The vessels are managed by the same company. We were asked to service both ships during one operation while they were berthed next to each other. This saved the time and cost of two separate mobilizations.
Afloat blade and shaft seal replacement
The stern thruster tunnel of the heavy load carrier was sealed off with our flexible mobdocks. All water was then emptied from the tunnel, creating a dry workspace around the thruster unit. The divers could then carry out repairs in drydocklike conditions. This is a necessity when opening up the unit for operations of this kind.
Next the team performed a full inspection of the unit. It was revealed that the four blade seals were leaking as was expected, but that the three shaft seals were also in need of replacement. This extended the scope of work. Our technical department had factored this in as a possibility. Therefore the OEM was asked in advance to be ready to mobilize. As a result one of their technicians was on location very fast.
In the meantime the diver/technicians had already replaced the four blade seals. When the representative of the OEM arrived on-site, the three shaft seals were also replaced.

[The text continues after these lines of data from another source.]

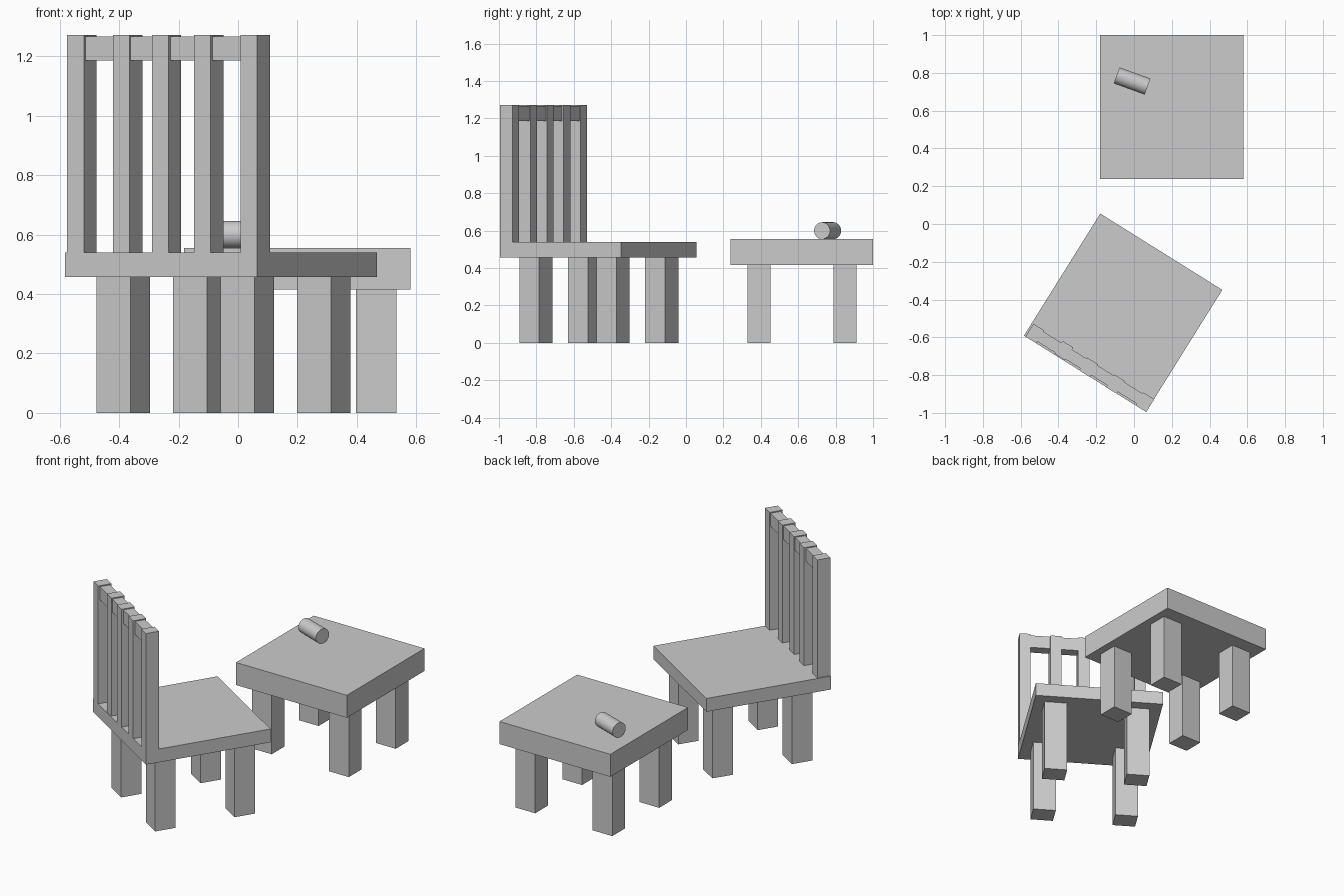
import bpy
from math import radians, pi
from mathutils import Matrix, Vector

if "Cube" in bpy.data.objects:
    bpy.data.objects.remove(bpy.data.objects["Cube"])


def box(name, lo, hi, frame=Matrix()):
    """Box between two local corners, placed by a frame matrix."""
    lo, hi = Vector(lo), Vector(hi)
    bpy.ops.mesh.primitive_cube_add(size=1)
    ob = bpy.context.object
    ob.name = name
    size = hi - lo
    ob.data.transform(Matrix.Translation((lo + hi) / 2) @ Matrix.Diagonal((*size, 1)))
    ob.matrix_world = frame
    return ob


def legs(prefix, cx, cy, dx, dy, top, frame):
    """Four legs mirrored about (cx, cy)."""
    w, d = 0.0675, 0.0625
    for sx, side in ((-1, "left"), (1, "right")):
        for sy, end in ((-1, "front"), (1, "rear")):
            x, y = cx + sx * dx, cy + sy * dy
            box(f"{prefix}_{end}_{side}_leg", (x - w, y - d, 0), (x + w, y + d, top), frame)


# Table
table = Matrix.Translation((0.2, 0.62, 0))
box("table_top", (-0.381, -0.381, 0.415), (0.381, 0.381, 0.555), table)
legs("table", 0, 0, 0.265, 0.23, 0.415, table)

# Chair, turned about the vertical axis
chair = Matrix.Translation((-0.0575, -0.47, 0)) @ Matrix.Rotation(radians(-32), 4, 'Z')
box("chair_seat", (-0.381, -0.381, 0.457), (0.381, 0.381, 0.54), chair)
legs("chair", 0.005, 0.008, 0.246, 0.243, 0.457, chair)

# Backrest slats, slightly uneven
for i, (du, dv) in enumerate([(0, 0), (0.007, 0.005), (-0.007, -0.001), (-0.012, -0.001), (0, 0)]):
    u, v = -0.372 + 0.172 * i + du, -0.381 + dv
    box(f"back_slat_{i + 1}", (u, v, 0.54), (u + 0.066, v + 0.08, 1.272), chair)

# Top rail between the outer slats
box("back_rail", (-0.34, -0.370, 1.185), (0.35, -0.308, 1.266), chair)

# Small cylinder lying on the table
bpy.ops.mesh.primitive_cylinder_add(vertices=32, radius=0.045, depth=0.174)
can = bpy.context.object
can.name = "lying_cylinder"
can.matrix_world = (Matrix.Translation((-0.01, 0.757, 0.6))
                    @ Matrix.Rotation(radians(-20), 4, 'Z')
                    @ Matrix.Rotation(pi / 2, 4, 'Y'))
bpy.ops.object.shade_smooth_by_angle()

A leakage test confirmed that all seals had been successfully replaced. The team then re-flooded the thruster tunnel and removed the flexible mobdocks. This concluded the operation on the heavy load carrier well within the available time frame.
Repair work on both azimuth thrusters of FPSO
The scope of work of the operation on the FPSO was a lot more complex.
Repair work was required on both azimuth thrusters of the vessel. The repair on the starboard thruster consisted only of the replacement of the oil distribution box. It had therefore been decided to perform this part of the operation underwater with a tailor-made cofferdam that was designed by our in-house R&D department. The parts of the cofferdam were made at a local workshop to our specifications and transported to the vessel. Our diver/technicians then assembled and welded the cofferdam on-site.
When ready for installation it was lowered into the water, positioned over the gearbox and secured. The water was then removed from the cofferdam. This allowed the team to safely remove the thruster casecap and gain access to the damaged oil distribution box, which they then replaced with the new one.
After the gearbox was fully reassembled, the cofferdam was removed. The divers then started the final part of the operation: removing the portside azimuth thruster to perform more comprehensive repair work on the unit.
Once the thruster was secured, the unit was detached from the vessel and carefully lifted out of the water. Because the vessel had been trimmed, the thruster was not positioned completely vertically. It was essential that it was handled very carefully while maintaining the same angle. Because of the size and weight of the unit this was not straightforward. Hydrex team members are trained to keep to the highest quality and safety standards in every situation. All required precautions were taken and they worked together with the vessel’s crew to ensure that the azimuth thruster was brought safely ashore.
The diver/technicians then carried out several repairs to the unit including the replacement of the blade seals, the liner, the bearings and the oil distribution box. These repairs were performed in cooperation with the superintendent of the vessel.
The thruster was then lifted from the shore and lowered into the water again. Finally it was repositioned and reattached by our team following the reversed procedure as during the removal. The vessel can now sail for another 18 months, when a full overhaul of the azimuth thrusters is scheduled.
Flexibility is an important element of every job we carry out, but in this case it was crucial that both repairs were adjusted to each other. Taking into account the scope of both jobs, this was not an easy feat. Our technical department has many years of experience in dealing with complex jobs, logistically and technically. They also have a large team of qualified divers at their disposal. These are trained to handle a wide variety of repairs and can adjust to changing circumstances.
The team worked in shifts throughout the entire operation. This allowed us to adapt the operation to the schedule of the vessels without losing the safety and quality standards that we impose on any job we perform.